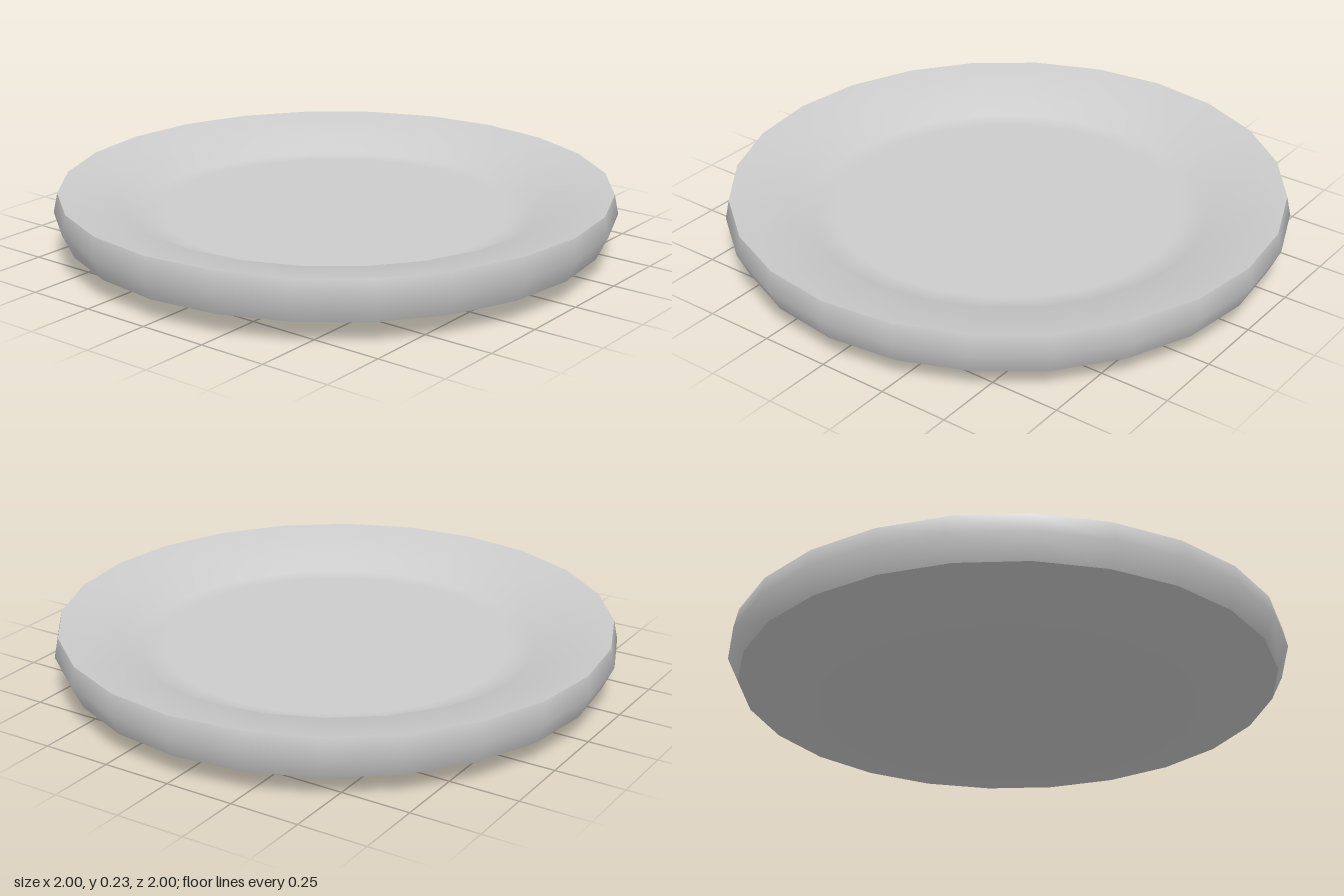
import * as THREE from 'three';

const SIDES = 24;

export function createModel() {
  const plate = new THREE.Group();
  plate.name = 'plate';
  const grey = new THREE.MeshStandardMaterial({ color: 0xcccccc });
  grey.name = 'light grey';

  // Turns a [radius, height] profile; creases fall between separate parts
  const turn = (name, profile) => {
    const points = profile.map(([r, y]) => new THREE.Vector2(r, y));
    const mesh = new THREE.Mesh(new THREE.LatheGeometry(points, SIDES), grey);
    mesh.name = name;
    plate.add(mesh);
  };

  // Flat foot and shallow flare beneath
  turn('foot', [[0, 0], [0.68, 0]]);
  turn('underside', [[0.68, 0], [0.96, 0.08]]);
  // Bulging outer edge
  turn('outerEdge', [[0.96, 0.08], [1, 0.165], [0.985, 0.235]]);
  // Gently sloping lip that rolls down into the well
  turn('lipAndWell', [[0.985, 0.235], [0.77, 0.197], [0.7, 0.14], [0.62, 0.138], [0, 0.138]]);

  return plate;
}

Exercise: When a line of the data holds the string "grey", pick it out and copy it.

Answer to the exercise:
  const grey = new THREE.MeshStandardMaterial({ color: 0xcccccc });
  grey.name = 'light grey';
    const mesh = new THREE.Mesh(new THREE.LatheGeometry(points, SIDES), grey);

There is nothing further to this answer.